shew area under primitive curve up to that point, measuring from
A ; while DJ will represent the whole area A B c D.
To Draw the Slope Curve, the reverse process must be per-
formed, and thus the primitive curve in Fig. 815 will shew by its
ordinates the slope of the sum curve. For example, suppose we
want the slope between c d, we draw 04" || c d, and produce 4"
to 4', giving a point in what will be the slope curve.
For proof draw cc± horizontally. Then
slope vied = dc± = ill = vertical of^lope curve
cc^ p p
If we make /i = i, the steepness of any primitive curve will be
measured by the slope curve ordinate. Again, by cross multipli-
But cc± x 44' is the area between two verticals of primitive curve.
Hence if/=i, dc^Qi rise of sum curve will shew increase of
primitive curve area, and ordinate of sum curve at any point will
shew area of primitive curve to that point. Also the value/ may
be so arranged that the new curves may be read off directly to any
Bending Moment and Vertical Shear by Graphic
Summation. — The shear on any beam section is due to total
load on one side of section less the support reaction (if any) on
that side. The beam A c, Fig. 816, is stressed by a load whose
intensity per foot run is shewn by curve ABC, drawn to a scale of
100 tons per inch. Base scale being i foot per inch or ^, let
, f in. shew 100 tons on shear scale. Supposing an increase of 100

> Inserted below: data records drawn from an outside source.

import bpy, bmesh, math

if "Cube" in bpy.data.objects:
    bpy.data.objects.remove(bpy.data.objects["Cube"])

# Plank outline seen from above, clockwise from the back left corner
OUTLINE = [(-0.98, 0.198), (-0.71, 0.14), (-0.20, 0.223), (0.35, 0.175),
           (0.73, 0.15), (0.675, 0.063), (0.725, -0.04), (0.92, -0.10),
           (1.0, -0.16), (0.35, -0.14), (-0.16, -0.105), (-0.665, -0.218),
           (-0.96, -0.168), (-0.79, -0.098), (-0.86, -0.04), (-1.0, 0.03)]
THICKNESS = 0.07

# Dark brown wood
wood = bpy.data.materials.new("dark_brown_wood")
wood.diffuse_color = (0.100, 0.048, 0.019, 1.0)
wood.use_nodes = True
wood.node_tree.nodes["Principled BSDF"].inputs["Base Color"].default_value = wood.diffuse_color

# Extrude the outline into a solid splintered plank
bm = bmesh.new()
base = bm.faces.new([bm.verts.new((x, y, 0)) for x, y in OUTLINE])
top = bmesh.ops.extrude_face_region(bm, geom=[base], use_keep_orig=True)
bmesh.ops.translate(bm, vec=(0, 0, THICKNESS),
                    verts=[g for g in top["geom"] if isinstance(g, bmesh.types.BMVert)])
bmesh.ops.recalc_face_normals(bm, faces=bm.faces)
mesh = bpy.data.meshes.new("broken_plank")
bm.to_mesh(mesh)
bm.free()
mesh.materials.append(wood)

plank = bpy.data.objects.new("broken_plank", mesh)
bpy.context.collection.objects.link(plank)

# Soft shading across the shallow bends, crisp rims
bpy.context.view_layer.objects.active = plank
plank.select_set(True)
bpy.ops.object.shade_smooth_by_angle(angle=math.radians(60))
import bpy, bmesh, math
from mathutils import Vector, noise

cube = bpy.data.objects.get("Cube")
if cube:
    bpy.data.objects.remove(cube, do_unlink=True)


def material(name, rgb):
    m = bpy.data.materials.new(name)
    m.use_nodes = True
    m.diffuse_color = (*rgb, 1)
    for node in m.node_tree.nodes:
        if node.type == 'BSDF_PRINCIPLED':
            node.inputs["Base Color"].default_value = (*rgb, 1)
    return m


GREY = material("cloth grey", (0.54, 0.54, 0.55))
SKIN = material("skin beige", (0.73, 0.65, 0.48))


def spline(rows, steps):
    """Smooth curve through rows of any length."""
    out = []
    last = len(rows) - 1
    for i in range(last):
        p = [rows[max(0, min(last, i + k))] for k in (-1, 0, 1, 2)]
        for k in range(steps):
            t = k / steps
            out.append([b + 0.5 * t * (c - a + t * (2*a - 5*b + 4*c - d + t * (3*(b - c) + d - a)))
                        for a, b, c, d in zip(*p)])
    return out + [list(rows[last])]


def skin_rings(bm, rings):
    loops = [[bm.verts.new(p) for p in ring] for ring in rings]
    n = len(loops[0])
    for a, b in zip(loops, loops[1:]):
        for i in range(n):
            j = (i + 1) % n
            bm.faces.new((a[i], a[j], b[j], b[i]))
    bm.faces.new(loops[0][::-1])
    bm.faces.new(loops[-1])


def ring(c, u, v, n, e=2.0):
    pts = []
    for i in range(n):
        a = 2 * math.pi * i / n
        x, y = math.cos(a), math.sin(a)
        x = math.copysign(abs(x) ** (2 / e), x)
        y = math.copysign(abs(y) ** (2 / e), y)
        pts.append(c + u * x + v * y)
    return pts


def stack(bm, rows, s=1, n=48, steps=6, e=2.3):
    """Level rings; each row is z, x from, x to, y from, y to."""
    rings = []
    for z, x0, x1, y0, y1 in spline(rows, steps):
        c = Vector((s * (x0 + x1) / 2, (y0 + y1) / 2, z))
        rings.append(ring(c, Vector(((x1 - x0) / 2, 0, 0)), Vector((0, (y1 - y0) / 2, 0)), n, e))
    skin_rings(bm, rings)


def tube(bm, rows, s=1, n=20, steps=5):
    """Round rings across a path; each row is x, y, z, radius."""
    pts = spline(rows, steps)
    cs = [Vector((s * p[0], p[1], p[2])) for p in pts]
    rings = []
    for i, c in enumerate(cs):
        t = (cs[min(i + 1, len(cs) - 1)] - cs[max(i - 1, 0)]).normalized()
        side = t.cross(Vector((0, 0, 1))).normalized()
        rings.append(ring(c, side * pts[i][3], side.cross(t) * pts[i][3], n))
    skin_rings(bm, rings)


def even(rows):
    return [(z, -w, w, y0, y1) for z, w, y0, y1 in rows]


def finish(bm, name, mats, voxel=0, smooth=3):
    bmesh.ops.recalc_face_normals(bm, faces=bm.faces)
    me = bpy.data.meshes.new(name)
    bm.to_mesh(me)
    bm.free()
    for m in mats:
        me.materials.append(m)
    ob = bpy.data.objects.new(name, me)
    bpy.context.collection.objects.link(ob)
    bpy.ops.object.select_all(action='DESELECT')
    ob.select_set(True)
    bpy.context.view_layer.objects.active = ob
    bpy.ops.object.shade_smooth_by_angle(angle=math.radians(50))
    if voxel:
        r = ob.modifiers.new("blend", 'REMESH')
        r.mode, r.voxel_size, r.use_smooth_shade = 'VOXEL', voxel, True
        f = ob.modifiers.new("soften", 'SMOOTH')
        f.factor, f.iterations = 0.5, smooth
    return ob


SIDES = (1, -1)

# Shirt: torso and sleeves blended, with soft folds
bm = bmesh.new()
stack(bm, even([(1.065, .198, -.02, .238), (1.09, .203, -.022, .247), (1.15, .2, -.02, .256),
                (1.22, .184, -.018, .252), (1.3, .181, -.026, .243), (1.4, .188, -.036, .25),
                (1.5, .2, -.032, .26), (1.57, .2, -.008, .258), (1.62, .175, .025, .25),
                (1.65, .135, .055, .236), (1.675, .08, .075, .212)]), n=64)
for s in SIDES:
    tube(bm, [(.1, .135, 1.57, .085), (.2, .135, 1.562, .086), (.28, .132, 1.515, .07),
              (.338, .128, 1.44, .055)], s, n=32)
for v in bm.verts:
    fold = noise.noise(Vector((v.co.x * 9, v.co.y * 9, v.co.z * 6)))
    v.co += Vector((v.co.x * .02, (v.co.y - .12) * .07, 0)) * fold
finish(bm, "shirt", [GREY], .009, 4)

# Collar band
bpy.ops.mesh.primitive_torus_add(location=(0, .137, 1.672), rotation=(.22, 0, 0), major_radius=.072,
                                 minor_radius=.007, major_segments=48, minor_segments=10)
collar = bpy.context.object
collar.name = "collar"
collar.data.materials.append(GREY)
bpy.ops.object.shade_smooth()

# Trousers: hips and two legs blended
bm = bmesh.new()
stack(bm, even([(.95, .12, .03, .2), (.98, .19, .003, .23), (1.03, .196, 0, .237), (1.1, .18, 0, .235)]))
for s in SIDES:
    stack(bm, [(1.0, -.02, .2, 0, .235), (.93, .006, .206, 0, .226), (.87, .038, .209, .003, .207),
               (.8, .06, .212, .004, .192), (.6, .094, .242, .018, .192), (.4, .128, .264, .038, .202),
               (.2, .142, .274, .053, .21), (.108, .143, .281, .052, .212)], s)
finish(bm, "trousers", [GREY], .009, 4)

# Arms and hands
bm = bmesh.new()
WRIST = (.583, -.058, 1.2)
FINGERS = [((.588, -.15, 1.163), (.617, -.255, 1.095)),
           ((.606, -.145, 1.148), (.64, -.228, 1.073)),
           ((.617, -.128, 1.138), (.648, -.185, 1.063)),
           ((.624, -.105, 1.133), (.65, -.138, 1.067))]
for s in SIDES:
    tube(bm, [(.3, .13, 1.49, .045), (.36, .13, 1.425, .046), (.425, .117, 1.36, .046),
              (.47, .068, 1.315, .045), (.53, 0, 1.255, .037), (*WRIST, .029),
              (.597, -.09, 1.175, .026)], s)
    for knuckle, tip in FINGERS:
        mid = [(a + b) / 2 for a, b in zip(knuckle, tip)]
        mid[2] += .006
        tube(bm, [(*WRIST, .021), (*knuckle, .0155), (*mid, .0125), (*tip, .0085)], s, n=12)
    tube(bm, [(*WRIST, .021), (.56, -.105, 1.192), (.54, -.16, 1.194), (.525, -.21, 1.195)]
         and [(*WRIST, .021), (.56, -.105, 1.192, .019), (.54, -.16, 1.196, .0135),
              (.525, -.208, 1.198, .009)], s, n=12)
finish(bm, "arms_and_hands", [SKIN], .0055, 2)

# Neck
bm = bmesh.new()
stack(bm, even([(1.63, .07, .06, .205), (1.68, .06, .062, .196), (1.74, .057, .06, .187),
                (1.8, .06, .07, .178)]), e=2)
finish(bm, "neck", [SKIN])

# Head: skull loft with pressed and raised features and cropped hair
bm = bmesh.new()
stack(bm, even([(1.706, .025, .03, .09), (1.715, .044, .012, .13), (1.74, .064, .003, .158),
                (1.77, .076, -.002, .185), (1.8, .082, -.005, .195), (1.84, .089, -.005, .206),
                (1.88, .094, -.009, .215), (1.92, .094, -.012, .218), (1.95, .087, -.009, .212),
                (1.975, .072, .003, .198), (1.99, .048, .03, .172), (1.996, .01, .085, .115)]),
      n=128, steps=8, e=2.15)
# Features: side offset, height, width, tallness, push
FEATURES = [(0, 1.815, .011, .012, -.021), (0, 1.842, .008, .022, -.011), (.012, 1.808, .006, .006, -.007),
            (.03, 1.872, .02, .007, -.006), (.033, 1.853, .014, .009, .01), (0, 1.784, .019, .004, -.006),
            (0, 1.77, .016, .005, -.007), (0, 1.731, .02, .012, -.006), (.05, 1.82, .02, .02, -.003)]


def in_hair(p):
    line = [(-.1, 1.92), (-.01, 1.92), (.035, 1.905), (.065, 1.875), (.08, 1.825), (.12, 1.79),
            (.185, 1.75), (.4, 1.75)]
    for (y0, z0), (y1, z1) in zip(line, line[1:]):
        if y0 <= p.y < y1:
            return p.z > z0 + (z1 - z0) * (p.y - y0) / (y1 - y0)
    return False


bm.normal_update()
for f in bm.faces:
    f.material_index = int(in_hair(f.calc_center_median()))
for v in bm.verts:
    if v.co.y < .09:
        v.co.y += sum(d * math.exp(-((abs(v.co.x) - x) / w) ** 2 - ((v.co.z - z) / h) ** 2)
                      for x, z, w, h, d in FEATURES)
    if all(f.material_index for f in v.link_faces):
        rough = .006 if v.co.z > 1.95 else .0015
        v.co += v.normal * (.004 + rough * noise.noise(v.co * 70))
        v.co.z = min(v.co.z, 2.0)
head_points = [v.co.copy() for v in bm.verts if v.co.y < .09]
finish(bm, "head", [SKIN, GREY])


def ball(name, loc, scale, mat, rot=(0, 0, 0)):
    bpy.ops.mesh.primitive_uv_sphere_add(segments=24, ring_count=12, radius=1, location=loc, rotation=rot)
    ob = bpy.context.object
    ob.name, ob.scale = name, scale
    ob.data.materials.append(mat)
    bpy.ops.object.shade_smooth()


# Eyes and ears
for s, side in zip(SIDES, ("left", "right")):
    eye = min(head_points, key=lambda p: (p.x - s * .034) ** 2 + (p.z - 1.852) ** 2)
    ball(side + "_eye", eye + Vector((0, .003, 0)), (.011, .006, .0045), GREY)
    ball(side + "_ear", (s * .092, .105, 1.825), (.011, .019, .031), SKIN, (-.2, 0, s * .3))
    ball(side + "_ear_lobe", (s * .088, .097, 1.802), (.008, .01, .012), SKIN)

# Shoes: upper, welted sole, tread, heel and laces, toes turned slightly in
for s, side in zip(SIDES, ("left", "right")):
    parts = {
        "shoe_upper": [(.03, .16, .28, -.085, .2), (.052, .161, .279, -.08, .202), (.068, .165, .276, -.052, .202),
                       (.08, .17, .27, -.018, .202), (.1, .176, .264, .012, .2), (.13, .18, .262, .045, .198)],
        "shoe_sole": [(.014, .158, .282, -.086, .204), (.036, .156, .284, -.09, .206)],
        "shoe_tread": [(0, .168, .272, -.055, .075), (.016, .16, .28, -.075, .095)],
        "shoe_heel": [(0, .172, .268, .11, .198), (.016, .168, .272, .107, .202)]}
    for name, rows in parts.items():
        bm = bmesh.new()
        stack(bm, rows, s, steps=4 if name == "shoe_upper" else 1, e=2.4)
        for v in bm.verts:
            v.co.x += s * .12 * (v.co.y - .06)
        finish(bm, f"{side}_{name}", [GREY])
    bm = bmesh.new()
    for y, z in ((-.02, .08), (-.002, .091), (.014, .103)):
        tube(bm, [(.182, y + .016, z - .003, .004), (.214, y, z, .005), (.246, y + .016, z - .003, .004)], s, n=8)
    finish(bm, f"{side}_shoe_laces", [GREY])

tons on the shear curve, over a base of i foot; d = 100 tons, £ =
- in,, and y (load) = 100 tons = i in.